Following the trail from Fuchs, the US agents were able to capture David Greenglass. In 1944, Greenglass had been assigned to the Manhattan Project. According to the Times, Greenglass preached the benefits of communism everywhere he went, including Los Alamos.
Greenglass’ sister was Ethel Rosenberg. Greenglass told her that her husband had recruited him to spy for the Soviets. He had sent Julius a sketch and several pages of technical details on the atomic bomb. Federal agents arrested Julius in July of 1950.
Greenglass also testified against his sister to the federal agents. He claimed that she helped Julius with his spying. Later, he would recant. He said that he had implicated his sister in order to keep his wife out of the investigation. He claimed that his wife was more important to him than his sister.
Unlike other spies brought to trial in the US at the time, the Rosenbergs never abandoned their claim of innocence. The judge found both guilty and ordered the death penalty for both in April of 1951. The judge cited the harm they caused to the country as the basis for the death penalty.
Until the 1990s, many claimed that the Rosenbergs had been unfairly convicted. These people felt that the Rosenbergs were innocent and that the US was guilty of anti-Semitism in killing the couple. But in the 1990s, the Venona Project was declassified and all of the Soviet communications that had been decrypted were released to the public.
Morton Sobell, an engineer with General Electric and who had been convicted of spying in 1951, confessed that he had been a spy with Julius.
Alan Dershowitz, the famed American lawyer, stated in 1995 that the Rosenbergs had been both guilty and framed. The reason he said this was because prosecutors in the Rosenberg trial admitted that they relied on weak and false evidence because the Venona files were classified and could not be used in the trial.
There are still doubts about the fairness of the sentence given to Ethel. She does not appear to have assisted her husband in spying. Her only tie to her husband’s crimes was her brother’s slander.

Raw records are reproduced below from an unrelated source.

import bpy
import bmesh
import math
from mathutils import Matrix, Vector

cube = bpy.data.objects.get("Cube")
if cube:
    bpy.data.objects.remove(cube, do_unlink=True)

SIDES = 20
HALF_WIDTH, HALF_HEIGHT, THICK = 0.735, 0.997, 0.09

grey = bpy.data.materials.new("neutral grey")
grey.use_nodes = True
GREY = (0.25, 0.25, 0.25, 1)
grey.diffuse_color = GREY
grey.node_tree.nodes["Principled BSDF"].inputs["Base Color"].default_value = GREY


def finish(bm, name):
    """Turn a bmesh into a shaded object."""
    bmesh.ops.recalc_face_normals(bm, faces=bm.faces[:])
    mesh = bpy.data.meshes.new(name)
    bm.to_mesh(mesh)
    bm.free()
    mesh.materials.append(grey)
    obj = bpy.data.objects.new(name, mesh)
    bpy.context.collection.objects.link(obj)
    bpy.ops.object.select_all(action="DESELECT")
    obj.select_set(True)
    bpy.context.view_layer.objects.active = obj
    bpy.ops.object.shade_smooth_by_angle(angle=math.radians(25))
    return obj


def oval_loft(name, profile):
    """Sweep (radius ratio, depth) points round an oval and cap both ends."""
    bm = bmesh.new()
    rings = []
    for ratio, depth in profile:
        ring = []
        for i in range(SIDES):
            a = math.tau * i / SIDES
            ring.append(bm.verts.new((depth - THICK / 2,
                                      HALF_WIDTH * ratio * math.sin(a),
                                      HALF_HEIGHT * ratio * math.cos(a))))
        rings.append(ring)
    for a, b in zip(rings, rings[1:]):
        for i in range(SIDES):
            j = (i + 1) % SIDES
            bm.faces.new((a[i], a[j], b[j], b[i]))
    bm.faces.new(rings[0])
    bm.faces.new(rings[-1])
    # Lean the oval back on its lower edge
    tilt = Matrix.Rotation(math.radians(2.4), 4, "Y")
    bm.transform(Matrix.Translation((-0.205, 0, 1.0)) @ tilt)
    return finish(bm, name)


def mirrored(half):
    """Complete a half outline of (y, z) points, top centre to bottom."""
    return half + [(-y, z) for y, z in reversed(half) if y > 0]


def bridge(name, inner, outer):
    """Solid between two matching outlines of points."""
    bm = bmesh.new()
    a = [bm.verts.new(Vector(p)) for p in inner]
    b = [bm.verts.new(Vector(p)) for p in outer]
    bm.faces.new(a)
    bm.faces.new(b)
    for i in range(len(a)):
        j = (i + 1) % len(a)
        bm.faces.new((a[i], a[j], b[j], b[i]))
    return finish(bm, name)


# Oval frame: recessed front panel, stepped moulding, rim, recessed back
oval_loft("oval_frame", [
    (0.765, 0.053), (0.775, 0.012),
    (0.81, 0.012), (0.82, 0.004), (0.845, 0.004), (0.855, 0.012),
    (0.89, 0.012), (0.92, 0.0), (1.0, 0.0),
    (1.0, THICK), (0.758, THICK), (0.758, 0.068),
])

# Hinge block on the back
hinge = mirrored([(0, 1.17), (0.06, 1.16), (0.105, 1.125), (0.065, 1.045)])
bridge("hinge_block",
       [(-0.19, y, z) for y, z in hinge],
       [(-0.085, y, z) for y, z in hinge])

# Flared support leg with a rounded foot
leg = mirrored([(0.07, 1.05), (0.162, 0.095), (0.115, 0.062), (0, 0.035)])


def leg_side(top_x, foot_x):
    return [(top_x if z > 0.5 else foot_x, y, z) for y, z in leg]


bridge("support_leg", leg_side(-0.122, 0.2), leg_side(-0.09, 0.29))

Alexander Feklisov, a retired KGB agent that worked with the atomic spy ring, later confessed that Ethel had nothing to do with the program. Further, Feklisov said that the information they received from Julius had been practically useless.
While the actual damage the Rosenbergs’ caused the US is in doubt, they clearly were motivated by their ideology. They dreamed of a socialist state with no discrimination and were willing to die for it.